EXERCISE INPUT:
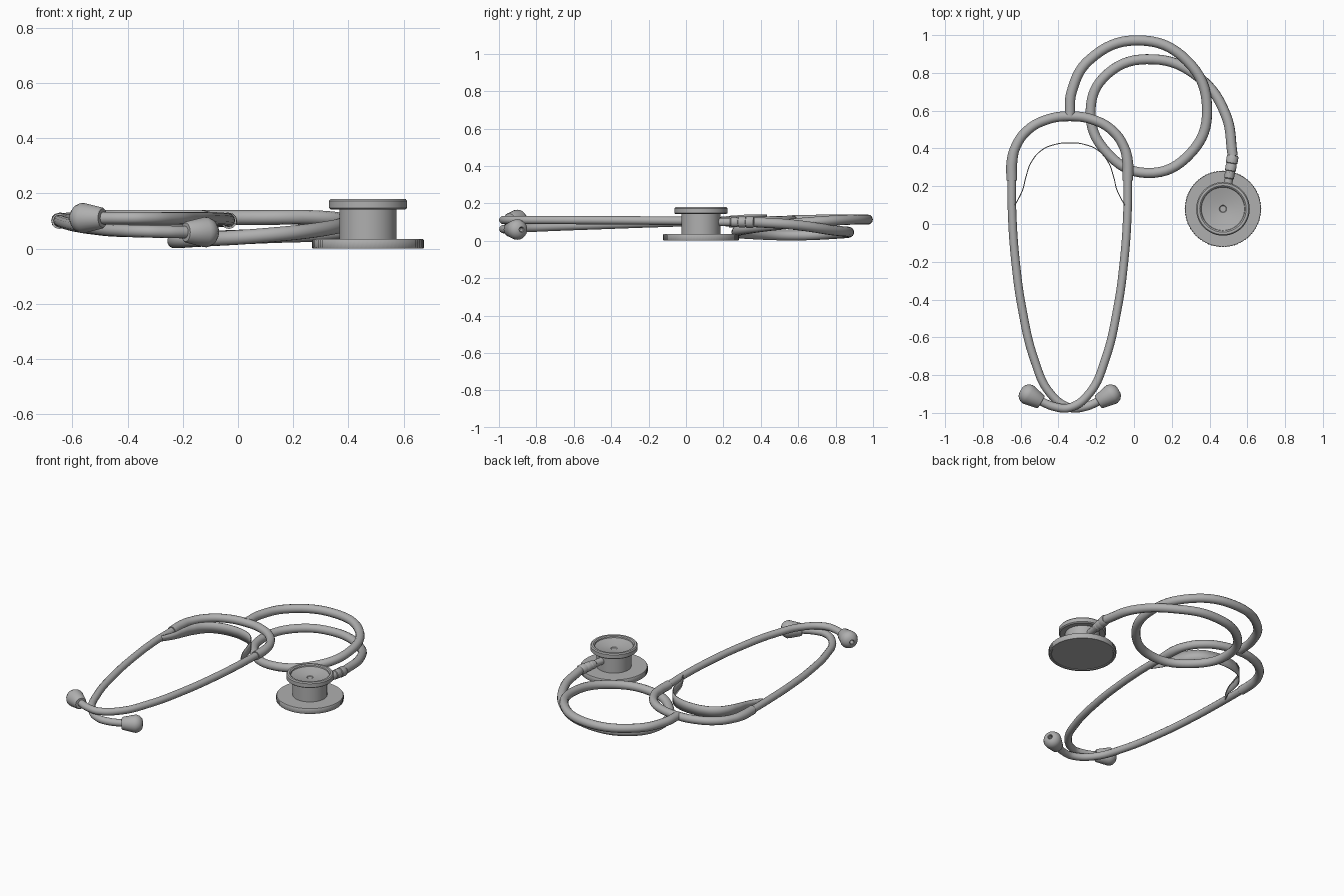
import bpy, bmesh, math
from mathutils import Vector

if "Cube" in bpy.data.objects:
    bpy.data.objects.remove(bpy.data.objects["Cube"])

CX = -0.34  # symmetry line of the headset
grey = bpy.data.materials.new("dark_grey")
grey.diffuse_color = (0.43, 0.43, 0.43, 1)
grey.use_nodes = True
grey.node_tree.nodes["Principled BSDF"].inputs["Base Color"].default_value = grey.diffuse_color


def finish(ob, angle=35):
    bpy.ops.object.select_all(action='DESELECT')
    ob.select_set(True)
    bpy.context.view_layer.objects.active = ob
    if ob.type == 'CURVE':
        bpy.ops.object.convert(target='MESH')
        ob = bpy.context.object
    ob.data.materials.clear()
    ob.data.materials.append(grey)
    bpy.ops.object.shade_smooth_by_angle(angle=math.radians(angle))
    return ob


def tube(name, pts, r, res=8):
    """Round tube through points (x, y, z[, radius factor])."""
    cu = bpy.data.curves.new(name, 'CURVE')
    cu.dimensions = '3D'
    cu.bevel_depth = r
    cu.bevel_resolution = 4
    cu.resolution_u = res
    cu.use_fill_caps = True
    sp = cu.splines.new('BEZIER')
    sp.bezier_points.add(len(pts) - 1)
    for bp, p in zip(sp.bezier_points, pts):
        bp.co = p[:3]
        bp.radius = p[3] if len(p) > 3 else 1
        bp.handle_left_type = bp.handle_right_type = 'AUTO'
    ob = bpy.data.objects.new(name, cu)
    bpy.context.collection.objects.link(ob)
    return finish(ob)


def lathe(name, profile, origin, axis=(0, 0, 1), seg=32, knurl=0):
    """Revolve (radius, distance) profile about an axis; knurl notches the rim."""
    bm = bmesh.new()
    vs = [bm.verts.new((r, 0, t)) for r, t in profile]
    es = [bm.edges.new(e) for e in zip(vs, vs[1:])]
    bmesh.ops.spin(bm, geom=vs + es, cent=(0, 0, 0), axis=(0, 0, 1),
                   angle=2 * math.pi, steps=seg)
    bmesh.ops.remove_doubles(bm, verts=bm.verts, dist=1e-5)
    bmesh.ops.recalc_face_normals(bm, faces=bm.faces)
    if knurl:
        rim = max(r for r, t in profile) - 1e-4
        for v in bm.verts:
            step = round(math.atan2(v.co.y, v.co.x) / (2 * math.pi) * seg)
            if step % 2 and v.co.xy.length > rim:
                v.co.x *= 1 - knurl
                v.co.y *= 1 - knurl
    me = bpy.data.meshes.new(name)
    bm.to_mesh(me)
    bm.free()
    ob = bpy.data.objects.new(name, me)
    ob.location = origin
    ob.rotation_euler = Vector(axis).to_track_quat('Z', 'Y').to_euler()
    bpy.context.collection.objects.link(ob)
    return finish(ob)


# Long coiled tube from the yoke to the chestpiece
tube("coiled_tube", [
    (-0.34, 0.57, 0.11), (-0.33, 0.70, 0.112), (-0.235, 0.87, 0.113),
    (0.02, 0.972, 0.113), (0.28, 0.865, 0.112), (0.387, 0.61, 0.095),
    (0.30, 0.375, 0.07), (0.07, 0.27, 0.046), (-0.145, 0.38, 0.033),
    (-0.23, 0.60, 0.028), (-0.14, 0.795, 0.036), (0.10, 0.872, 0.046),
    (0.345, 0.775, 0.057), (0.485, 0.58, 0.085), (0.523, 0.36, 0.1)], 0.027)

# Yoke with thicker sleeves at both ends
half = [(0.307, 0.23, 0.1, 1.1), (0.306, 0.33, 0.102, 1.1), (0.288, 0.405, 0.104),
        (0.225, 0.495, 0.106), (0.12, 0.553, 0.108)]
tube("yoke_tube", [(CX - p[0],) + p[1:] for p in half] + [(CX, 0.57, 0.108)] +
     [(CX + p[0],) + p[1:] for p in reversed(half)], 0.026)

# Ear tubes cross at the bottom, one above the other, each with a tip
arm = [(-0.307, 0.26), (-0.305, 0.05), (-0.287, -0.2), (-0.252, -0.45), (-0.187, -0.72),
       (-0.105, -0.895), (0, -0.972), (0.08, -0.968), (0.16, -0.935)]
heights = {1: [.1, .1, .093, .084, .074, .066, .063, .061, .06],
           -1: [.1, .105, .108, .11, .111, .111, .111, .111, .111]}
tip = [(0, 0), (0.034, 0), (0.039, 0.006), (0.054, 0.075), (0.055, 0.088),
       (0.047, 0.108), (0.032, 0.122), (0.015, 0.127), (0.012, 0.123), (0.012, 0.09), (0, 0.09)]
for side, word in ((1, "left"), (-1, "right")):
    tube(word + "_ear_tube",
         [(CX + side * x, y, z) for (x, y), z in zip(arm, heights[side])], 0.0225)
    lathe(word + "_ear_tip", tip, (CX + side * 0.15, -0.944, heights[side][-1]),
          (side * 0.85, 0.5, 0), 24)

# Leaf spring: thin upright ribbon between the ear tubes, narrowing to its ends
h = [(0.29, 0.10, 0.5), (0.25, 0.18, 0.65), (0.232, 0.25, 0.85),
     (0.205, 0.325, 1), (0.15, 0.39, 1), (0.075, 0.422, 1)]
cu = bpy.data.curves.new("leaf_spring", 'CURVE')
cu.dimensions = '2D'
cu.fill_mode = 'NONE'
cu.extrude = 0.036
sp = cu.splines.new('BEZIER')
path = [(-x, y, r) for x, y, r in h] + [(0, 0.43, 1)] + h[::-1]
sp.bezier_points.add(len(path) - 1)
for bp, (x, y, r) in zip(sp.bezier_points, path):
    bp.co = (CX + x, y, 0)
    bp.radius = r
    bp.handle_left_type = bp.handle_right_type = 'AUTO'
spring = bpy.data.objects.new("leaf_spring", cu)
spring.location.z = 0.104
bpy.context.collection.objects.link(spring)
spring = finish(spring)
thick = spring.modifiers.new("thickness", 'SOLIDIFY')
thick.thickness = 0.005
thick.offset = 0

# Chestpiece: knurled diaphragm disc, neck and bell with a shallow dish
C = (0.471, 0.08, 0)
lathe("diaphragm", [(0, 0.004), (0.185, 0.004), (0.188, 0), (0.199, 0), (0.203, 0.004),
                    (0.203, 0.031), (0.199, 0.035), (0, 0.035)], C, seg=160, knurl=0.015)
lathe("chest_neck", [(0, 0.03), (0.104, 0.03), (0.104, 0.145), (0, 0.145)], C, seg=48)
lathe("bell", [(0, 0.142), (0.135, 0.142), (0.142, 0.148), (0.142, 0.173), (0.136, 0.18),
               (0.123, 0.18), (0.116, 0.175), (0.114, 0.168), (0.1, 0.165), (0.06, 0.155),
               (0.02, 0.151), (0.016, 0.147), (0, 0.147)], C, seg=48)

# Stem connecting the chestpiece to the tube, with shallow stepped collars
lathe("chest_stem", [(0, 0), (0.022, 0), (0.022, 0.07), (0.026, 0.075), (0.027, 0.105),
                     (0.025, 0.108), (0.025, 0.112), (0.029, 0.115), (0.029, 0.147),
                     (0.027, 0.15), (0.027, 0.153), (0.031, 0.156), (0.031, 0.19),
                     (0.027, 0.196), (0, 0.196)],
      (0.491, 0.17, 0.1), (0.032, 0.19, 0), 24)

YOUR OBJECTIVE:
Answer with a single number: the count of lines in the entries that hold the word "lathe".

OUTPUT:
6